Tuesday, August 31, 2010

Too big for Twitter

"It's such a loved picture--the alienated, isolated, individual writer, beleagured but fiercely alone. A loved picture, but a truly lethal one. Because if we buy it completely, it keeps us single, weak, disconnected, vulnerable." --Toni Morrison, "For a Heroic Writers Movement"

Wednesday, August 25, 2010

I'm back, I guess

So I know you've all been thinking I spent my summer watching "Mad Men" and punking my fellow faculty, but I didn't. I don't even like "Mad Men." (I know, that is surprising, isn't it? I was surprised.) People sometimes complain writing is invisible work, but I like it that way. If the folks at the coffee shop start to recognize me, I switch coffee shops. Really I'd prefer not to talk much about my writing or even necessarily my reading. But I do it for you, because I feel like talking about my process is part of what I signed on for when I became that semi-public figure known as a writing professor. So even if I was invisible for the summer, you should know, I wasn't doing nothing. Not most of the time anyway. Naturally I read quite a bit (including David Copperfield and the first two volumes of Proust, who I am in love love love with), I have a short-short coming out in Pank magazine, and an essay coming out in Creative Nonfiction, and I have seven stories in various states of dress. They all have openings at least and so here, for the time being anyway, are seven first sentences. Just so you know I'm still here.

"In the last years of the nineteenth century, the third strongest man in the world was said to be a Turk named Yusuf Ismail, known in his homeland as Yusuf the Great, or Yusuf the Large, and known everywhere else as the Terrible Turk, the first of a line of legendary, savage, monstrously large wrestlers all called, one after the other, the Terrible Turk."

"There were nearly 6,000 speeches given to 700,000 people."

"While we waited we were visited by the ghosts of the girls who had already died, those who were closest to the explosion, in the kitchen sneaking butter and bread when the gas ignited, the ones who died immediately, in a sense without injury, the girls who died explosively."

"It was the age of automatons and already there was a fly made of brass, a mechanical tiger, a peacock, a swan, an eight foot elephant, and a duck that swallowed a piece of grain and excreted a small pellet."

"His eyes were frequently inflamed and he feared going blind."

"Soon there will be a girl who will not eat."

"Most nights, Isabel could see, through the bedroom window of her Istanbul apartment, the writer James Baldwin at work at his kitchen table in his own apartment across the road."

Wednesday, August 04, 2010

I have decided to take ten of my older short stories, previously available only in hard copies of various hard-to-find literary magazines, and make them available as an e-book on Lulu.
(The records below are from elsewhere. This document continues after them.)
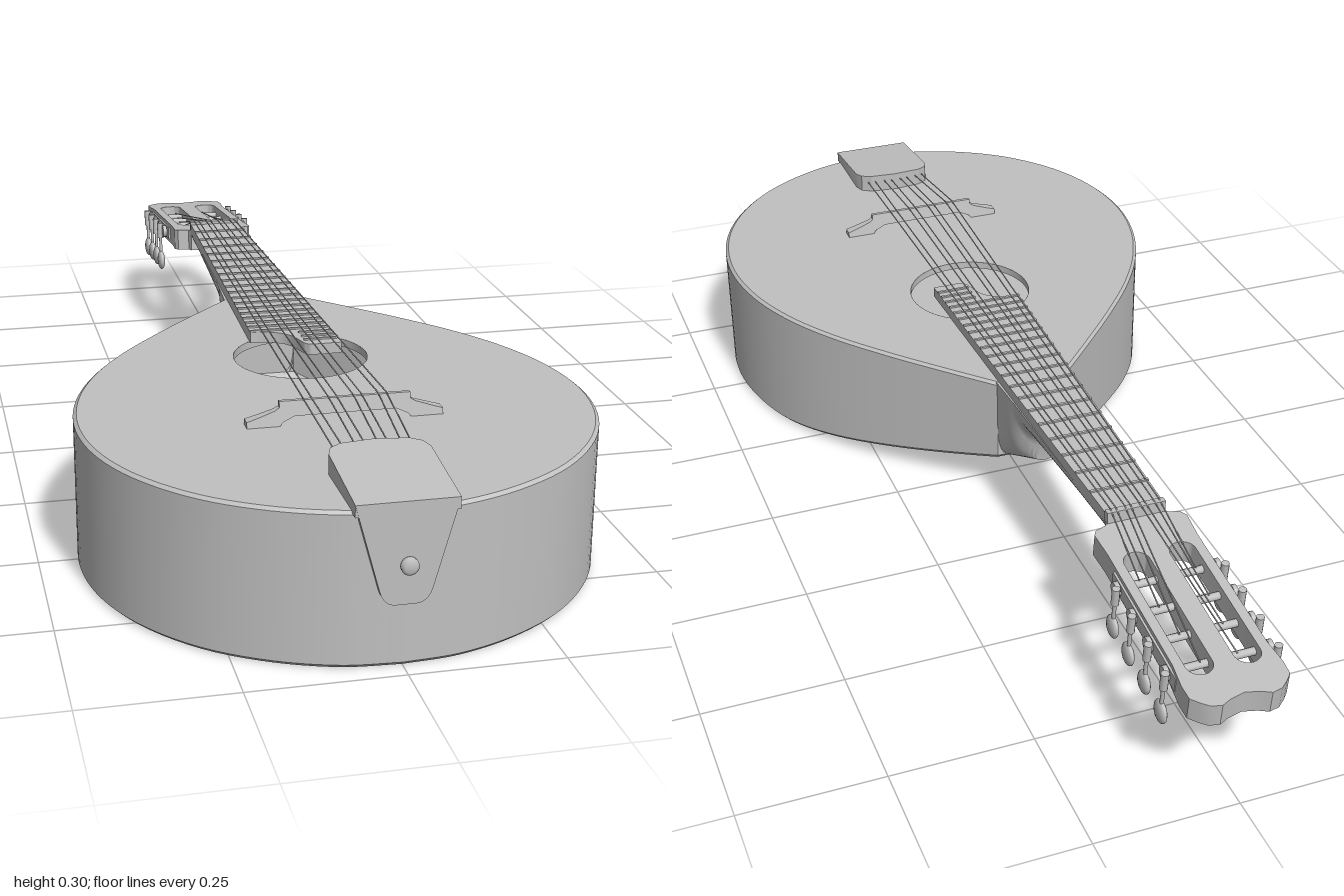
import * as THREE from 'three';
import { toCreasedNormals } from 'three/addons/utils/BufferGeometryUtils.js';

const V = (x, y, z) => new THREE.Vector3(x, y, z);

export function createModel() {
  const model = new THREE.Group();
  const grey = new THREE.MeshStandardMaterial({ color: 0xc0c0c0, side: THREE.DoubleSide });
  grey.name = 'plain grey';

  function add(name, geo, parent = model, x = 0, y = 0, z = 0) {
    const mesh = new THREE.Mesh(geo, grey);
    mesh.name = name;
    mesh.position.set(x, y, z);
    parent.add(mesh);
    return mesh;
  }
  // skin between rings of equal length
  function loft(rings, closed, crease = 0.6) {
    const n = rings[0].length, idx = [];
    for (let r = 0; r < rings.length - 1; r++)
      for (let i = 0; i < (closed ? n : n - 1); i++) {
        const a = r * n + i, b = r * n + (i + 1) % n;
        idx.push(a, a + n, b, b, a + n, b + n);
      }
    const geo = new THREE.BufferGeometry().setFromPoints(rings.flat());
    geo.setIndex(idx);
    geo.computeVertexNormals();
    return toCreasedNormals(geo, crease);
  }
  // shape seen from above, points given as [x, z]
  const plan = pts => new THREE.Shape(pts.map(p => new THREE.Vector2(p[0], -p[1])));
  const slab = (shape, y, depth) => {
    const geo = new THREE.ExtrudeGeometry(shape, { depth, bevelEnabled: false, curveSegments: 16 });
    return toCreasedNormals(geo.rotateX(-Math.PI / 2).translate(0, y, 0), 0.6);
  };
  const mirrored = half => half.concat(half.filter(p => p[0] > 0).reverse().map(p => [-p[0], p[1]]));
  const rod = (a, b, radius, sides = 6) =>
    new THREE.TubeGeometry(new THREE.LineCurve3(a, b), 1, radius, sides, false);

  // ---- body: teardrop with a back that rises toward the neck
  const TOP = 0.256;
  const half = new THREE.CatmullRomCurve3([
    [0.07, -0.08], [0.145, 0], [0.235, 0.1], [0.315, 0.2], [0.376, 0.3], [0.418, 0.41], [0.435, 0.53],
    [0.42, 0.65], [0.373, 0.76], [0.29, 0.86], [0.19, 0.926], [0.09, 0.962], [0, 0.971],
  ].map(p => V(p[0], 0, p[1]))).getPoints(60).map(p => [Math.max(p.x, 0), p.z]);
  half[60][0] = 0;
  const outline = mirrored(half);
  const backY = z => 0.088 * Math.max(0, (0.35 - z) / 0.43) ** 1.5;
  const inset = ([x, z]) => [x * 0.986, 0.5 + (z - 0.5) * 0.988];
  const rim = outline.map(inset);
  add('bodySides', loft([
    rim.map(([x, z]) => V(x, backY(z), z)),
    outline.map(([x, z]) => V(x, backY(z) + 0.006, z)),
    outline.map(([x, z]) => V(x, TOP - 0.005, z)),
    rim.map(([x, z]) => V(x, TOP, z)),
  ], true));
  const halfRim = half.map(inset);
  add('bodyBack', loft([
    halfRim.map(([x, z]) => V(x, backY(z), z)),
    halfRim.map(([x, z]) => V(-x, backY(z), z)),
  ], false));

  // ---- soundboard with round sound hole
  const board = plan(rim);
  board.holes.push(new THREE.Path().absarc(0, -0.28, 0.12, 0, Math.PI * 2, true));
  const boardGeo = new THREE.ShapeGeometry(board, 40);
  add('soundboard', boardGeo.rotateX(-Math.PI / 2), model, 0, TOP, 0);
  add('soundHoleRim', new THREE.CylinderGeometry(0.12, 0.12, 0.014, 48, 1, true), model, 0, TOP - 0.007, 0.28);

  // ---- neck and heel: [z, half width, underside y, squareness]
  const sections = [
    [-0.57, 0.052, 0.23, 2], [-0.45, 0.055, 0.219, 2], [-0.3, 0.061, 0.205, 2], [-0.22, 0.064, 0.196, 2],
    [-0.185, 0.065, 0.188, 2], [-0.165, 0.066, 0.172, 2], [-0.155, 0.066, 0.148, 2],
    [-0.15, 0.067, 0.112, 2], [-0.125, 0.068, 0.102, 2.6], [-0.075, 0.071, 0.088, 7],
  ];
  add('neck', loft(sections.map(([z, w, y, n]) => Array.from({ length: 25 }, (_, i) => {
    const a = Math.PI * i / 24, c = Math.cos(a), s = Math.abs(Math.sin(a));
    return V(w * Math.sign(c) * Math.abs(c) ** (2 / n), TOP - (TOP - y) * s ** (2 / n), z);
  })), true, 0.9));

  // ---- fretboard with a stepped, curved end
  const NUT = -0.56, BRIDGE = 0.6;
  const boardHalf = z => 0.052 + (z - NUT) * 0.029;
  const end = plan([[-0.052, NUT], [0.052, NUT], [boardHalf(0.28), 0.28], [0.022, 0.28]]);
  end.bezierCurveTo(0.0, -0.28, 0.012, -0.225, -0.025, -0.205);
  end.quadraticCurveTo(-0.05, -0.19, -boardHalf(0.19), -0.195);
  add('fretboard', slab(end, TOP, 0.02));
  for (let n = 1; n <= 21; n++) {
    const z = NUT + (BRIDGE - NUT) * (1 - 2 ** (-n / 12));
    const left = z > 0.19 ? 0.012 : -boardHalf(z), right = boardHalf(z);
    add('fret', new THREE.BoxGeometry(right - left, 0.004, 0.005), model, (left + right) / 2, 0.277, z);
  }
  add('nut', new THREE.BoxGeometry(0.106, 0.028, 0.012), model, 0, 0.268, NUT - 0.004);

  // ---- slotted headstock, tilted back
  const TILT = 0.112;
  const head = new THREE.Group();
  head.name = 'headstock';
  head.position.set(0, 0.262, NUT);
  head.rotation.x = -TILT;
  model.add(head);
  const headShape = plan(mirrored([
    [0.052, 0], [0.056, -0.012], [0.078, -0.02], [0.084, -0.03], [0.081, -0.08], [0.081, -0.34], [0.086, -0.385],
    [0.085, -0.412], [0.074, -0.424], [0.06, -0.436], [0.042, -0.44], [0.025, -0.432], [0, -0.426],
  ]));
  for (const s of [-1, 1]) {
    const slot = new THREE.Path();
    slot.absarc(s * 0.041, 0.35, 0.023, 0, Math.PI, false);
    slot.absarc(s * 0.041, 0.11, 0.023, Math.PI, Math.PI * 2, false);
    headShape.holes.push(slot);
  }
  add('headstockPlate', slab(headShape, -0.043, 0.043), head);

  // ---- tuning machines
  const pegZ = [-0.14, -0.205, -0.27, -0.335];
  for (const s of [-1, 1]) {
    add('tunerPlate', new THREE.BoxGeometry(0.004, 0.026, 0.25), head, s * 0.083, -0.021, -0.238);
    for (const z of pegZ) {
      add('tunerRoller', rod(V(s * 0.012, -0.02, z), V(s * 0.09, -0.02, z), 0.007, 10), head);
      add('tunerGear', new THREE.CylinderGeometry(0.013, 0.013, 0.008, 12).rotateZ(Math.PI / 2),
        head, s * 0.09, -0.02, z);
      add('tunerWorm', new THREE.CylinderGeometry(0.007, 0.007, 0.034, 10), head, s * 0.097, -0.02, z - 0.015);
      add('tunerShaft', rod(V(s * 0.097, -0.03, z - 0.015), V(s * 0.097, -0.075, z - 0.015), 0.0035), head);
      const knob = new THREE.SphereGeometry(1, 16, 10).scale(0.008, 0.021, 0.02);
      add('tunerKnob', knob, head, s * 0.097, -0.088, z - 0.015);
    }
  }

  // ---- bridge, raised between two feet
  const bridge = new THREE.Shape(mirrored([
    [0, 0.271], [0.085, 0.271], [0.105, 0.262], [0.11, TOP], [0.165, TOP], [0.165, 0.266],
    [0.145, 0.272], [0.118, 0.281], [0.11, 0.286], [0.11, 0.296], [0, 0.296],
  ]).map(p => new THREE.Vector2(...p)));
  const bridgeGeo = new THREE.ExtrudeGeometry(bridge, { depth: 0.024, bevelEnabled: false });
  // narrow the bridge toward its top edge
  const bp = bridgeGeo.attributes.position;
  for (let i = 0; i < bp.count; i++) {
    const k = 1 - 0.7 * (bp.getY(i) - TOP) / 0.04;
    bp.setZ(i, (bp.getZ(i) - 0.012) * k);
  }
  add('bridge', toCreasedNormals(bridgeGeo, 0.5), model, 0, 0, BRIDGE);

  // ---- tailpiece: sloped cover, hanging tab and strap button
  const cover = plan(mirrored([
    [0.08, 0.978], [0.081, 0.82], [0.074, 0.8], [0.055, 0.788], [0, 0.782],
  ]));
  const coverGeo = slab(cover, TOP - 0.004, 0.02);
  const cp = coverGeo.attributes.position;
  for (let i = 0; i < cp.count; i++)
    if (cp.getY(i) > TOP) cp.setY(i, 0.272 + (0.978 - cp.getZ(i)) * 0.105);
  add('tailpieceCover', toCreasedNormals(coverGeo, 0.4));
  const tab = new THREE.Shape();
  tab.moveTo(-0.08, 0.272);
  tab.lineTo(-0.041, 0.13);
  tab.quadraticCurveTo(-0.034, 0.106, -0.015, 0.106);
  tab.lineTo(0.015, 0.106);
  tab.quadraticCurveTo(0.034, 0.106, 0.041, 0.13);
  tab.lineTo(0.08, 0.272);
  add('tailpieceTab', new THREE.ExtrudeGeometry(tab, { depth: 0.012, bevelEnabled: false }), model, 0, 0, 0.967);
  const button = new THREE.LatheGeometry(
    [[0.008, 0], [0.008, 0.008], [0.014, 0.012], [0.014, 0.019], [0.009, 0.023], [0, 0.023]]
      .map(p => new THREE.Vector2(...p)), 20);
  add('strapButton', button.rotateX(Math.PI / 2), model, 0, 0.175, 0.977);

  // ---- four pairs of strings, from tailpiece over bridge and nut to the rollers
  for (let i = 0; i < 8; i++) {
    const pair = Math.floor(i / 2) - 1.5, off = i % 2 ? 1 : -1;
    const s = i < 4 ? -1 : 1, k = i < 4 ? i : 7 - i;
    const path = [
      V(pair * 0.036 + off * 0.008, 0.278, 0.79),
      V(pair * 0.042 + off * 0.007, 0.298, BRIDGE),
      V(pair * 0.026 + off * 0.005, 0.283, NUT),
      V(s * (0.05 - k * 0.006), 0.25 + pegZ[k] * TILT, NUT + pegZ[k]),
    ];
    for (let j = 0; j < 3; j++) add('string', rod(path[j], path[j + 1], 0.0013, 5));
  }
  return model;
}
For a mere $5.99, you could have your very own download: https://www.lulu.com/product/ebook/things-to-do/12091953.

Tuesday, August 03, 2010

Recommended Reading

I am really really liking this story by (admittedly one of my dear mentors) Melissa Pritchard: "Pelagia, Holy Fool".